**ACTIVITY**: Set the entries down once more, exactly as they are worded.

(Excerpts from a dataset)
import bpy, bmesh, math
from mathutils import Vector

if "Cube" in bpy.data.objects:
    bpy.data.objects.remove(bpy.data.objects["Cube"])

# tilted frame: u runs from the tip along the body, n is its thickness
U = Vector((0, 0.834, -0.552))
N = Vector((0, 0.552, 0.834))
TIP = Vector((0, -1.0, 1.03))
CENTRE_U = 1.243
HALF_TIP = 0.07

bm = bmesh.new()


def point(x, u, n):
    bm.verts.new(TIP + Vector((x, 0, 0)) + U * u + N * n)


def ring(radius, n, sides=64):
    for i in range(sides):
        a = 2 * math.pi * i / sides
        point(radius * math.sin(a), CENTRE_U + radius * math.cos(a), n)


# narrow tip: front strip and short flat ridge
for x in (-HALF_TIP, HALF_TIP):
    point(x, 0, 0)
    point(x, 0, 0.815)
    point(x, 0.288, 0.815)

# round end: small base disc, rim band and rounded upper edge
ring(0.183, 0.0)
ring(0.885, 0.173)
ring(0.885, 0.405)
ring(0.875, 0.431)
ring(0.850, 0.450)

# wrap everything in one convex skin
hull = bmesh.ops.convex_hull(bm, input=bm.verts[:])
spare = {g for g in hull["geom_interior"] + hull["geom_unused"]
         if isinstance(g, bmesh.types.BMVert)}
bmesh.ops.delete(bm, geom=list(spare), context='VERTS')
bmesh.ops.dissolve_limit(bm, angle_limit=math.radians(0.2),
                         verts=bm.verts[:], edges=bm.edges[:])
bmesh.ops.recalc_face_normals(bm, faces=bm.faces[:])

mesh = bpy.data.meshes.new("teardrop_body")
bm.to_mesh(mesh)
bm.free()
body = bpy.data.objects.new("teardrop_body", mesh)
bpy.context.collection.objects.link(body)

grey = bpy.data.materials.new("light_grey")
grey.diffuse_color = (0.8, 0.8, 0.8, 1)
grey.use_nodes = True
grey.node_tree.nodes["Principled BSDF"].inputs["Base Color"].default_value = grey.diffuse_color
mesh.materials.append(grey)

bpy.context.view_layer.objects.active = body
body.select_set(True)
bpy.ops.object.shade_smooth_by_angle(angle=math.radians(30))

**RESPONSE AREA**:
import bpy, bmesh, math
from mathutils import Vector

if "Cube" in bpy.data.objects:
    bpy.data.objects.remove(bpy.data.objects["Cube"])

# tilted frame: u runs from the tip along the body, n is its thickness
U = Vector((0, 0.834, -0.552))
N = Vector((0, 0.552, 0.834))
TIP = Vector((0, -1.0, 1.03))
CENTRE_U = 1.243
HALF_TIP = 0.07

bm = bmesh.new()


def point(x, u, n):
    bm.verts.new(TIP + Vector((x, 0, 0)) + U * u + N * n)


def ring(radius, n, sides=64):
    for i in range(sides):
        a = 2 * math.pi * i / sides
        point(radius * math.sin(a), CENTRE_U + radius * math.cos(a), n)


# narrow tip: front strip and short flat ridge
for x in (-HALF_TIP, HALF_TIP):
    point(x, 0, 0)
    point(x, 0, 0.815)
    point(x, 0.288, 0.815)

# round end: small base disc, rim band and rounded upper edge
ring(0.183, 0.0)
ring(0.885, 0.173)
ring(0.885, 0.405)
ring(0.875, 0.431)
ring(0.850, 0.450)

# wrap everything in one convex skin
hull = bmesh.ops.convex_hull(bm, input=bm.verts[:])
spare = {g for g in hull["geom_interior"] + hull["geom_unused"]
         if isinstance(g, bmesh.types.BMVert)}
bmesh.ops.delete(bm, geom=list(spare), context='VERTS')
bmesh.ops.dissolve_limit(bm, angle_limit=math.radians(0.2),
                         verts=bm.verts[:], edges=bm.edges[:])
bmesh.ops.recalc_face_normals(bm, faces=bm.faces[:])

mesh = bpy.data.meshes.new("teardrop_body")
bm.to_mesh(mesh)
bm.free()
body = bpy.data.objects.new("teardrop_body", mesh)
bpy.context.collection.objects.link(body)

grey = bpy.data.materials.new("light_grey")
grey.diffuse_color = (0.8, 0.8, 0.8, 1)
grey.use_nodes = True
grey.node_tree.nodes["Principled BSDF"].inputs["Base Color"].default_value = grey.diffuse_color
mesh.materials.append(grey)

bpy.context.view_layer.objects.active = body
body.select_set(True)
bpy.ops.object.shade_smooth_by_angle(angle=math.radians(30))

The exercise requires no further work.